_Task_: Give the number of lines in the entries below that contain "finish". Write nothing besides it.

_Given entries_:
◇ ◇ ◇ ◇ ◇ ◇ ◇
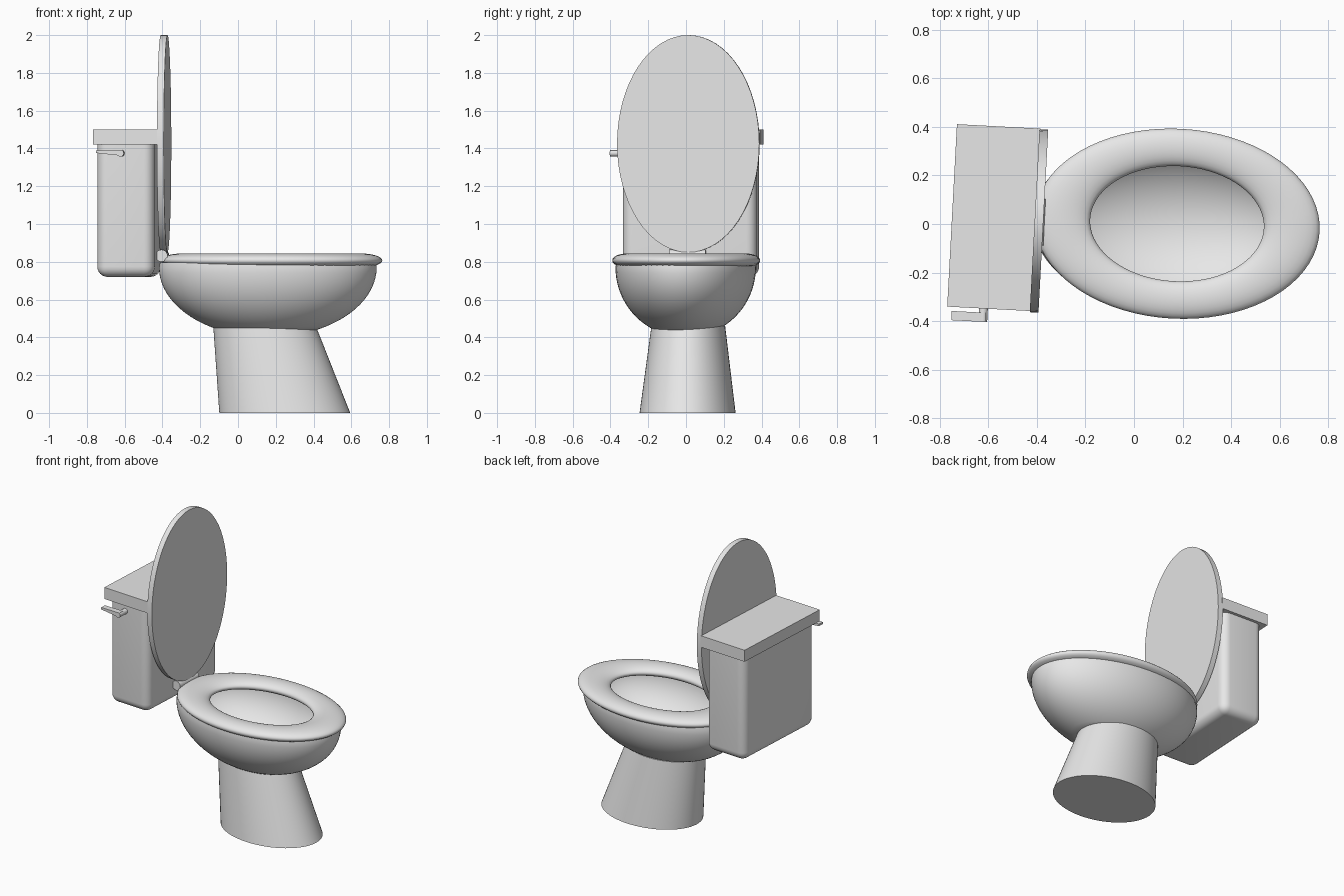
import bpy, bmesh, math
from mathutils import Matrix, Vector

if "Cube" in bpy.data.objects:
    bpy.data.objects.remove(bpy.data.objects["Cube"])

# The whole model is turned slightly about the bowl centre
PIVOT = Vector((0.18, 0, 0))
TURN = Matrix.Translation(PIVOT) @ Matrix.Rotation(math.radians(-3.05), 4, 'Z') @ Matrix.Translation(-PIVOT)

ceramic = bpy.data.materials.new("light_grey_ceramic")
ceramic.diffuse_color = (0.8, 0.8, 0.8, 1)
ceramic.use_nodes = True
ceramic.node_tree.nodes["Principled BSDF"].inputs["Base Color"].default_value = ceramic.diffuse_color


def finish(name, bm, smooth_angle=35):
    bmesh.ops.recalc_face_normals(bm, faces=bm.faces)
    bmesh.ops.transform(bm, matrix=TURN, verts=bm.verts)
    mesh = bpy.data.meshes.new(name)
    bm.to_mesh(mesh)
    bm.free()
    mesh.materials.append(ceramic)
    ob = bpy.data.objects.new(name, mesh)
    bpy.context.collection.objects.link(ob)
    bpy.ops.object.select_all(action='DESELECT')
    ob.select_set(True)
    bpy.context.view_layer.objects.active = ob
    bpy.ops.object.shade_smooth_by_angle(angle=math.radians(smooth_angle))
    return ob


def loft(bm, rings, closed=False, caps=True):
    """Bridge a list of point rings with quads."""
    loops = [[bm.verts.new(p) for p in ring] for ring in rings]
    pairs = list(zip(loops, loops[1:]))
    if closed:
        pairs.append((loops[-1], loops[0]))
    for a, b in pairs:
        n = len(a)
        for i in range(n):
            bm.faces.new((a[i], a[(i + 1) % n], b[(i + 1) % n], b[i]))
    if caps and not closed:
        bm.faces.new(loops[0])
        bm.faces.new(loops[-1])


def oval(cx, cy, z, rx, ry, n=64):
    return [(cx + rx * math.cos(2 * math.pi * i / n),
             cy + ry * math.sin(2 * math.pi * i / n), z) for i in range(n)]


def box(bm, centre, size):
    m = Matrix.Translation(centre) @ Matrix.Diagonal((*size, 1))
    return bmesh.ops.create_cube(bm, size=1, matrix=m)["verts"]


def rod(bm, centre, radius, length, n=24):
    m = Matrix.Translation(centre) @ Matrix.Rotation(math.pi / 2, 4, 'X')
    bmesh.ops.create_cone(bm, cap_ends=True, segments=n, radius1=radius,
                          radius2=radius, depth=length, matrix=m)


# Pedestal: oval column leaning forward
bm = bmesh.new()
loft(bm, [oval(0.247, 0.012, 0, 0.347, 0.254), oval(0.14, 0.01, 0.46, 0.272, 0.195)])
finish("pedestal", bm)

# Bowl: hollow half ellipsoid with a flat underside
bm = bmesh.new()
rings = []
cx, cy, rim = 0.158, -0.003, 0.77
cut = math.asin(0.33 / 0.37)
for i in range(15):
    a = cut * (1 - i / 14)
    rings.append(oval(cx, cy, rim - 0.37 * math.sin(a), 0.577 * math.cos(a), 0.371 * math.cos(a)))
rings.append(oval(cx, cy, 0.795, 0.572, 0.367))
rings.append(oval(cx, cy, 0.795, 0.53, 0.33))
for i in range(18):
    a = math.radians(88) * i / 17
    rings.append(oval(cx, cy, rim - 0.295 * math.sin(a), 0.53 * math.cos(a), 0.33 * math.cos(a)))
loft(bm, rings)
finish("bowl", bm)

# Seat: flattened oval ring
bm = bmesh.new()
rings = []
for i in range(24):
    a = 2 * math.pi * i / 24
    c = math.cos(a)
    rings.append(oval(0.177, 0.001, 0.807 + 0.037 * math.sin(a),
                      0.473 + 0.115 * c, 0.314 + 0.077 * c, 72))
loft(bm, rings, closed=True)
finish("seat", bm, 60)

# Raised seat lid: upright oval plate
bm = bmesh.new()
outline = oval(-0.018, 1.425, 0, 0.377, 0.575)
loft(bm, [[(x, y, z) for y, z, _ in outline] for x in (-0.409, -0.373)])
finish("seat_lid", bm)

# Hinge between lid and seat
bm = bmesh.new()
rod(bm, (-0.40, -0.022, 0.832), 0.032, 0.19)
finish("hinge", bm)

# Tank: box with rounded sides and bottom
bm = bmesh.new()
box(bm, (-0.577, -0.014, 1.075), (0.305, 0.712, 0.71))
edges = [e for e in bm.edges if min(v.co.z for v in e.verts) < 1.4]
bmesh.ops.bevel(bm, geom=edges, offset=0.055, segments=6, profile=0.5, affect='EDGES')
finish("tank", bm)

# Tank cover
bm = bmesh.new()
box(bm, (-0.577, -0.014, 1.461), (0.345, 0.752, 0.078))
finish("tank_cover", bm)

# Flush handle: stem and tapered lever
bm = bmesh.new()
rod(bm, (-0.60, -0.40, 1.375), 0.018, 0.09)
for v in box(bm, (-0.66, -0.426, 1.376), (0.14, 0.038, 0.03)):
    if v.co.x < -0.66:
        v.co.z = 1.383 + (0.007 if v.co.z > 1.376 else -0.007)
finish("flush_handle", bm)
◇ ◇ ◇ ◇ ◇ ◇ ◇
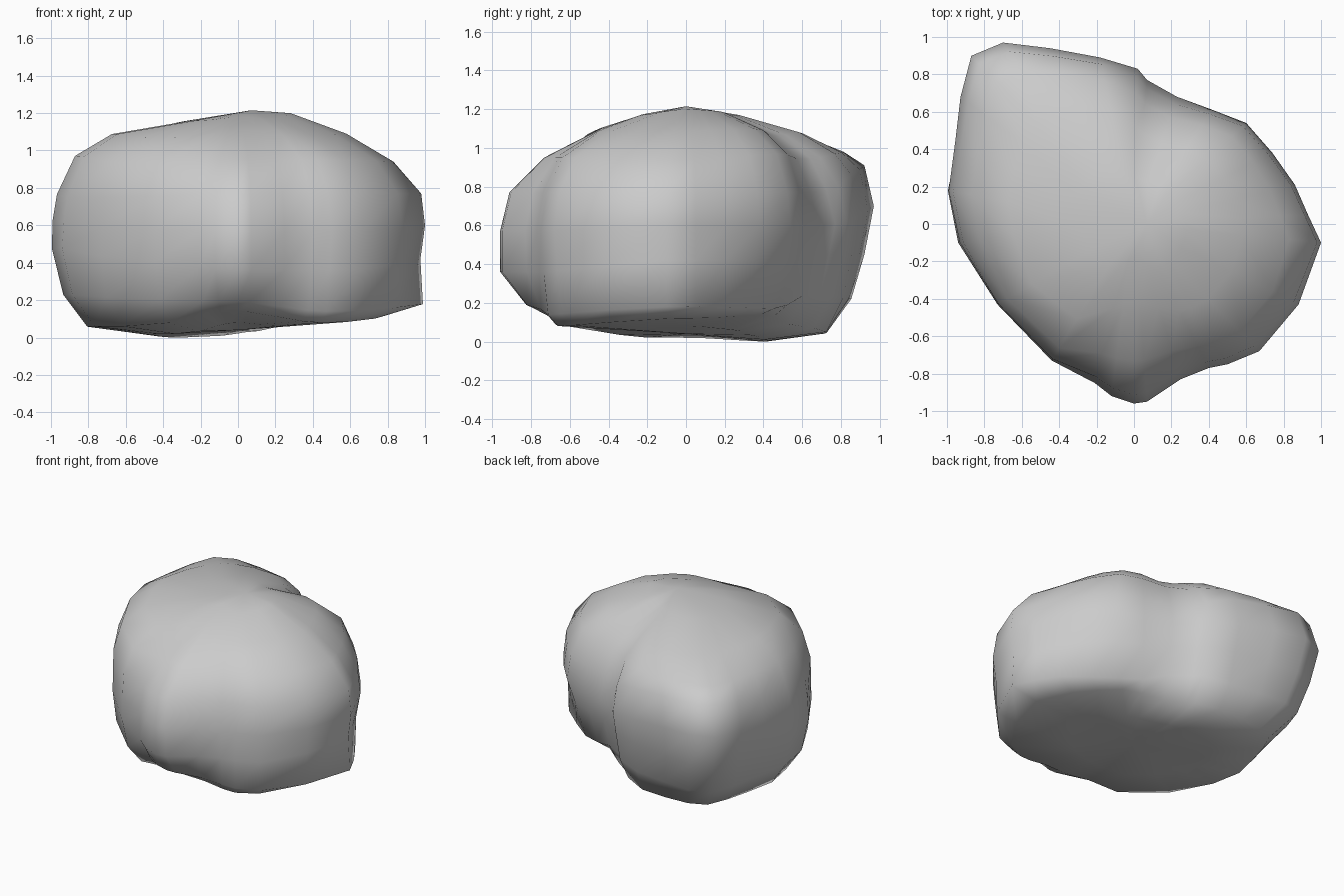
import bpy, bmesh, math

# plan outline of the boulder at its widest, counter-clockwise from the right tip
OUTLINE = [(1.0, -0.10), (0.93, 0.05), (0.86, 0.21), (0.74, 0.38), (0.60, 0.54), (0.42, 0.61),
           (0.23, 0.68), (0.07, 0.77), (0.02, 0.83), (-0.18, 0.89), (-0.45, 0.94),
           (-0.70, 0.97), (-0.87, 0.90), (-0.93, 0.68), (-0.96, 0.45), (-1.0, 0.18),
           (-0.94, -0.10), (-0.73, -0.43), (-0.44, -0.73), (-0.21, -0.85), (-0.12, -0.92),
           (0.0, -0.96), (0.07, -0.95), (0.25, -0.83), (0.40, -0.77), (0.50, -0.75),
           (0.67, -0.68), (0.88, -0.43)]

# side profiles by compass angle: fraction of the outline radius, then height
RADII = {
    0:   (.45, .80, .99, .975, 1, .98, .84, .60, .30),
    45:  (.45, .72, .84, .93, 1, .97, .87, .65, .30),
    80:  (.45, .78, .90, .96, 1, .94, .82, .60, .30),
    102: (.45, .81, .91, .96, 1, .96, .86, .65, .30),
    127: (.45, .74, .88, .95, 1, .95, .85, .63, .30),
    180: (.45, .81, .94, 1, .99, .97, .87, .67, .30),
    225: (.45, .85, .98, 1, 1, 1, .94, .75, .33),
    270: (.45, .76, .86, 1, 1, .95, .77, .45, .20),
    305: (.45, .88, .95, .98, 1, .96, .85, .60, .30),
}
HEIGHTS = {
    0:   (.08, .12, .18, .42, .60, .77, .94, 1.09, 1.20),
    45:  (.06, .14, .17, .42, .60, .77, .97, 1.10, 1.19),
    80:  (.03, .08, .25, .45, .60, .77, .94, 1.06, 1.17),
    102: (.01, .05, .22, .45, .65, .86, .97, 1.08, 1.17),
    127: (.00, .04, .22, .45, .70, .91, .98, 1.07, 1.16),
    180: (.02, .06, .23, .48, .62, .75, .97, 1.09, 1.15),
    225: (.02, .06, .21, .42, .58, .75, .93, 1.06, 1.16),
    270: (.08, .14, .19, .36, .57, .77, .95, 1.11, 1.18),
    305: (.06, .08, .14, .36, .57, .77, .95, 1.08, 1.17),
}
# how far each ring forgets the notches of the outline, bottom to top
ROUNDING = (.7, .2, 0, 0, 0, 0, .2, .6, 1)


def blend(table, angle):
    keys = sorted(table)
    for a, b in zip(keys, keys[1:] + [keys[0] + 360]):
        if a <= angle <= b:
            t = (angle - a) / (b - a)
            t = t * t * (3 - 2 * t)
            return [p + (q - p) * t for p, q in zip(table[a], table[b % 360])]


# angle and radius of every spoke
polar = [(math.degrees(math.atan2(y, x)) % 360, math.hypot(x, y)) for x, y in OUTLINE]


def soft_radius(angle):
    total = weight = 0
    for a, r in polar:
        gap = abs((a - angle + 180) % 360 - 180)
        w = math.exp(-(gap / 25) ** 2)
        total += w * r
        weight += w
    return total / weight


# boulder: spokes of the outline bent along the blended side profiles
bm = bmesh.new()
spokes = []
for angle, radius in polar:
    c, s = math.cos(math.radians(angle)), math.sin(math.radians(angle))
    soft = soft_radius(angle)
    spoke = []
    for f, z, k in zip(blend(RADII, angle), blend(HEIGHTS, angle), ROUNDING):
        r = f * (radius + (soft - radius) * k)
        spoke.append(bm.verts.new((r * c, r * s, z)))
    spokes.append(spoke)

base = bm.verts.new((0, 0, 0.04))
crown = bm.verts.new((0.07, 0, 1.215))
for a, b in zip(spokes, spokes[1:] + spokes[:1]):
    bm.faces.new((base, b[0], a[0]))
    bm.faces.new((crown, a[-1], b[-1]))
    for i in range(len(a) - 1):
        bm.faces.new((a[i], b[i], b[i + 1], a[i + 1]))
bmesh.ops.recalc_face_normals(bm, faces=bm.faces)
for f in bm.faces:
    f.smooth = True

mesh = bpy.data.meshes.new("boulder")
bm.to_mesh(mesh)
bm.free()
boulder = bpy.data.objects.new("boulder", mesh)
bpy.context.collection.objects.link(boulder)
◇ ◇ ◇ ◇ ◇ ◇ ◇
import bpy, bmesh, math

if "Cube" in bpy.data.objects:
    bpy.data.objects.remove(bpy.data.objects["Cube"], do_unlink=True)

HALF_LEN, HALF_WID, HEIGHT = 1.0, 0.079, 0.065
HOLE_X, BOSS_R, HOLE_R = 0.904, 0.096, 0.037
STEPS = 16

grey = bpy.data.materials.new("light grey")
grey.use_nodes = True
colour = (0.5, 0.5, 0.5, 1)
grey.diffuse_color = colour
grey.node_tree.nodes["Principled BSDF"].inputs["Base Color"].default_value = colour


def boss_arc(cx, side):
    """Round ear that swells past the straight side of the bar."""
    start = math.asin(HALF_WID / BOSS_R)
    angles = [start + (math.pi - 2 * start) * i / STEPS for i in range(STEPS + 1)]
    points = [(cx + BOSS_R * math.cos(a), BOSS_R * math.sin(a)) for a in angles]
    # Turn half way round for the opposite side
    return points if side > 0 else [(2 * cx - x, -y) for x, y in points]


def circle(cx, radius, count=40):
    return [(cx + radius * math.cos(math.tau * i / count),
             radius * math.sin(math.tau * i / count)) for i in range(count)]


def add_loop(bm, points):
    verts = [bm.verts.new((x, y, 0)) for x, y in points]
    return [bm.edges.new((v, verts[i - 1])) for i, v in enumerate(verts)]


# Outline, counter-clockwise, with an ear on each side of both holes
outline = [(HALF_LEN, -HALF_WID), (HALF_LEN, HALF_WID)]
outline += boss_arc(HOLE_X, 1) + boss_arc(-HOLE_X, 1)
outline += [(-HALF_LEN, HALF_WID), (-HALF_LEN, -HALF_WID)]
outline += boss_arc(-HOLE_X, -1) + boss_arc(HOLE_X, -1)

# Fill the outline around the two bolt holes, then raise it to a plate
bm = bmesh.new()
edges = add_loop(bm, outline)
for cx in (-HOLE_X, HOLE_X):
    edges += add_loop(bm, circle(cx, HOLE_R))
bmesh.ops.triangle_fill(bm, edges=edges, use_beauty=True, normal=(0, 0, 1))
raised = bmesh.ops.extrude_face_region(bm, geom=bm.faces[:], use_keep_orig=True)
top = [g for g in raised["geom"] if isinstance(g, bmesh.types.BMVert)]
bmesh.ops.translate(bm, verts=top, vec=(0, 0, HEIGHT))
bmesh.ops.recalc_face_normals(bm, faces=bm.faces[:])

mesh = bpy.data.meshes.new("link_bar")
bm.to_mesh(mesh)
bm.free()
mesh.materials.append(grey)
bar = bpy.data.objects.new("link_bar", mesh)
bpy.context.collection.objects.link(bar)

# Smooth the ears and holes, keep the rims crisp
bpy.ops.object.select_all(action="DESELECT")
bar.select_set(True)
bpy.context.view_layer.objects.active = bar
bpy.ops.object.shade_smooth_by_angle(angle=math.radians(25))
◇ ◇ ◇ ◇ ◇ ◇ ◇
_Response for this exercise_: 9